Convicted sex offendor Jeffrey Epstein’s former girlfriend Ghislaine Maxwell could get a new trial after two jurors admited to have shared their experiences with sexual abuse during jury deliberations.
Maxwell, 60, was convicted on five counts of conspiracy and sex trafficking of minors on Dec. 29, and faces up to 65 years in prison.
However, the hard work of federal prosecutors is in peril, after both jurors told news outlets that they had used their history of sexual abuse to potentially sway the rest of the jury towards a guilty verdict.
The first juror told two news outlets that he had been sexually abused as a child and convinced fellow jurors that a victim’s spotty memory did not indicate that the incident did not occur.
Another juror, who remained anonymous when speaking to The New York Times, said that sharing their tale of abuse during deliberations helped persuade jurors to accept the accounts of Maxwell’s victims.
The alleged madam’s legal team wrote a letter to the presiding judge requesting a new trial. ”It is clear to Ms. Maxwell that based on this record alone a new trial is required,” her defense lawyer wrote. “Based on undisputed, publicly available information, the Court can and should order a new trial without any evidentiary hearing.”
On Wednesday, the judge set a schedule for the defense to request a new trial on Jan. 19, and gave the prosecutors, who agreed that the juror’s commentary merited “attention by the Court,” until Feb. 2 to respond to the petition.
In their own letter to the judge, prosecutors asked that any investigations into the jurors be conducted under Court supervision, as they could face charges of their own.
All prospective jurors were asked, “Have you or a friend or family member ever been the victim of sexual harassment, sexual abuse or sexual assault,” prior to their selection.
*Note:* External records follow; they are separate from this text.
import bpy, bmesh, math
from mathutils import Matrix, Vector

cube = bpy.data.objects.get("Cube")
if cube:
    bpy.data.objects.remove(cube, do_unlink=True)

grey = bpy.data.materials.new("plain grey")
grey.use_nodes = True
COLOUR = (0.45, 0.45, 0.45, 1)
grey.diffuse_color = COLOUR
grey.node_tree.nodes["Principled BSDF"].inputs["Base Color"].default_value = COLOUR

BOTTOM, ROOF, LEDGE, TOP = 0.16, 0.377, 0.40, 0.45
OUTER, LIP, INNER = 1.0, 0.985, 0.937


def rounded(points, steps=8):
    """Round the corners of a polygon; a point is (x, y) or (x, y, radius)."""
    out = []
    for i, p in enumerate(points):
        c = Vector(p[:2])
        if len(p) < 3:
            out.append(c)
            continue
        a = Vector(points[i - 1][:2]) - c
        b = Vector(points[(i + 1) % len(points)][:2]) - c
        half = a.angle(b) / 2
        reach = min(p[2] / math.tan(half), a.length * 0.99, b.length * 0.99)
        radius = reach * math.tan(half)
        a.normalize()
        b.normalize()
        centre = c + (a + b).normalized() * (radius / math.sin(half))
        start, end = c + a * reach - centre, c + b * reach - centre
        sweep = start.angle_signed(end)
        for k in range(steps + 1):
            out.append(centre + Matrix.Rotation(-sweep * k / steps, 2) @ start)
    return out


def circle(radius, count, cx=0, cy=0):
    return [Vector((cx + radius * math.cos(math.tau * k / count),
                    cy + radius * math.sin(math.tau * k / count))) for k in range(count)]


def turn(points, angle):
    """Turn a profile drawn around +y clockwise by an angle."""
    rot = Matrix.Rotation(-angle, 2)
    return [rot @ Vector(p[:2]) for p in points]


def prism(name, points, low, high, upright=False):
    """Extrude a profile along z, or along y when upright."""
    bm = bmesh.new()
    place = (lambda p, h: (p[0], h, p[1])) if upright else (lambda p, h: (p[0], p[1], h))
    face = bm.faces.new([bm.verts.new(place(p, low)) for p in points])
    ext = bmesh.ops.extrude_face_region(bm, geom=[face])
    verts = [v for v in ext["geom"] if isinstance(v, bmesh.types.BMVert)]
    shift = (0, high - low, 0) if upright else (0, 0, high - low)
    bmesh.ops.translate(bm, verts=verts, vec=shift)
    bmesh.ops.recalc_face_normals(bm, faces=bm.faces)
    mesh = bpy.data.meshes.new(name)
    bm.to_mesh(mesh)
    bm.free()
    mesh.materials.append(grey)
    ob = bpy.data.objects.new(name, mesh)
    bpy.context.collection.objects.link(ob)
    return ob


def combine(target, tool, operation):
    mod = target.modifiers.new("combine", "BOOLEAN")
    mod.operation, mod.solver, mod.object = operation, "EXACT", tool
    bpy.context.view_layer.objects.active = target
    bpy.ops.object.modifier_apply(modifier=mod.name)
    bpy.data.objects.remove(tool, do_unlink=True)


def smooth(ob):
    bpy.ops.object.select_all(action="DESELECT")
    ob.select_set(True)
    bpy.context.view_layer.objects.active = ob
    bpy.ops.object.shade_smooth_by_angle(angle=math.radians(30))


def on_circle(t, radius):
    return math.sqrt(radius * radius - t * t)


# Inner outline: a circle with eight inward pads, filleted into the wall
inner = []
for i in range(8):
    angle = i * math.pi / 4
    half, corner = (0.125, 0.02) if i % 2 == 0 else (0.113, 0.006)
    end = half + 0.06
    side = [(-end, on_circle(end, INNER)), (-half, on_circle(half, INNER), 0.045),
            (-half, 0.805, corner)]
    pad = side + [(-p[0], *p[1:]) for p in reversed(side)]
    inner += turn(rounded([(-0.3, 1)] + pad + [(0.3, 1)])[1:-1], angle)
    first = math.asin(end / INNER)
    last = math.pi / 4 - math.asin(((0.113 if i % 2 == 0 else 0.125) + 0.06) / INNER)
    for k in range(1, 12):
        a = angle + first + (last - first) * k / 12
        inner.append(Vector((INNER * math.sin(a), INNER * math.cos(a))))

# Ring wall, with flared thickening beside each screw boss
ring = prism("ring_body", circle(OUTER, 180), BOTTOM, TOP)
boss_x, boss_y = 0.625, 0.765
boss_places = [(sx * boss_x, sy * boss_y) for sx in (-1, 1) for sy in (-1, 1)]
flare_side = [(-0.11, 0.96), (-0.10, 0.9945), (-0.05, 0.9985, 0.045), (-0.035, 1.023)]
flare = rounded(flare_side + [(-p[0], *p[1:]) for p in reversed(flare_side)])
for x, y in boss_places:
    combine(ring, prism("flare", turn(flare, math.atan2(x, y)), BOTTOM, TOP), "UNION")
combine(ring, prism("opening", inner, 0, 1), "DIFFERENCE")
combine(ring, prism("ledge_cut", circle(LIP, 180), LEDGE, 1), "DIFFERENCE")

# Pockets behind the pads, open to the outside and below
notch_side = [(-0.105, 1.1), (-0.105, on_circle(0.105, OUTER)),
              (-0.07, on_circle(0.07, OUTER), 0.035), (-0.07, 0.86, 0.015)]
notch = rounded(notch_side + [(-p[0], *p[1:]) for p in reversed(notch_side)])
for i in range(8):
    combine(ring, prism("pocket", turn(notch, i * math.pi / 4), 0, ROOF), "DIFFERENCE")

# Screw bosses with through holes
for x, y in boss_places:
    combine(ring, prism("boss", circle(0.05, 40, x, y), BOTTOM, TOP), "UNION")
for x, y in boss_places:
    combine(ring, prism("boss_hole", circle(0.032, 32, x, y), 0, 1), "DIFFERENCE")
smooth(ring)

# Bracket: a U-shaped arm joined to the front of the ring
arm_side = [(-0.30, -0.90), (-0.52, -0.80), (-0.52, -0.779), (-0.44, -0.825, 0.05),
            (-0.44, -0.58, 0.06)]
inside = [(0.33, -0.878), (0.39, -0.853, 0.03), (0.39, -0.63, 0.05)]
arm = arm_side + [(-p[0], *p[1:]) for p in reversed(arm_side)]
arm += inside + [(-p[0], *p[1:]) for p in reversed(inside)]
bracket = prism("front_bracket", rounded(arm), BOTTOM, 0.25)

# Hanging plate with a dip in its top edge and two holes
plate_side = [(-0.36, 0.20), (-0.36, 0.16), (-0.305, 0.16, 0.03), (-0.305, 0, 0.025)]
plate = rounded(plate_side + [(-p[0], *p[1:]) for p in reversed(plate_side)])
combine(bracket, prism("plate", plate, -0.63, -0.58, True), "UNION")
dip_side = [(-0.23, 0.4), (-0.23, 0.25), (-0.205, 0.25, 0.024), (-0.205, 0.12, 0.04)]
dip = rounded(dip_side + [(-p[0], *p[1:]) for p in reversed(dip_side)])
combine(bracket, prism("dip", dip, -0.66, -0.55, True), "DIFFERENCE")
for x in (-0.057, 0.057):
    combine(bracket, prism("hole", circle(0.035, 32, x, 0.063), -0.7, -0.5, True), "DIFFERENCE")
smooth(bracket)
If either of the jurors lied on the questionnaire, it’s possible that they could face perjury charges.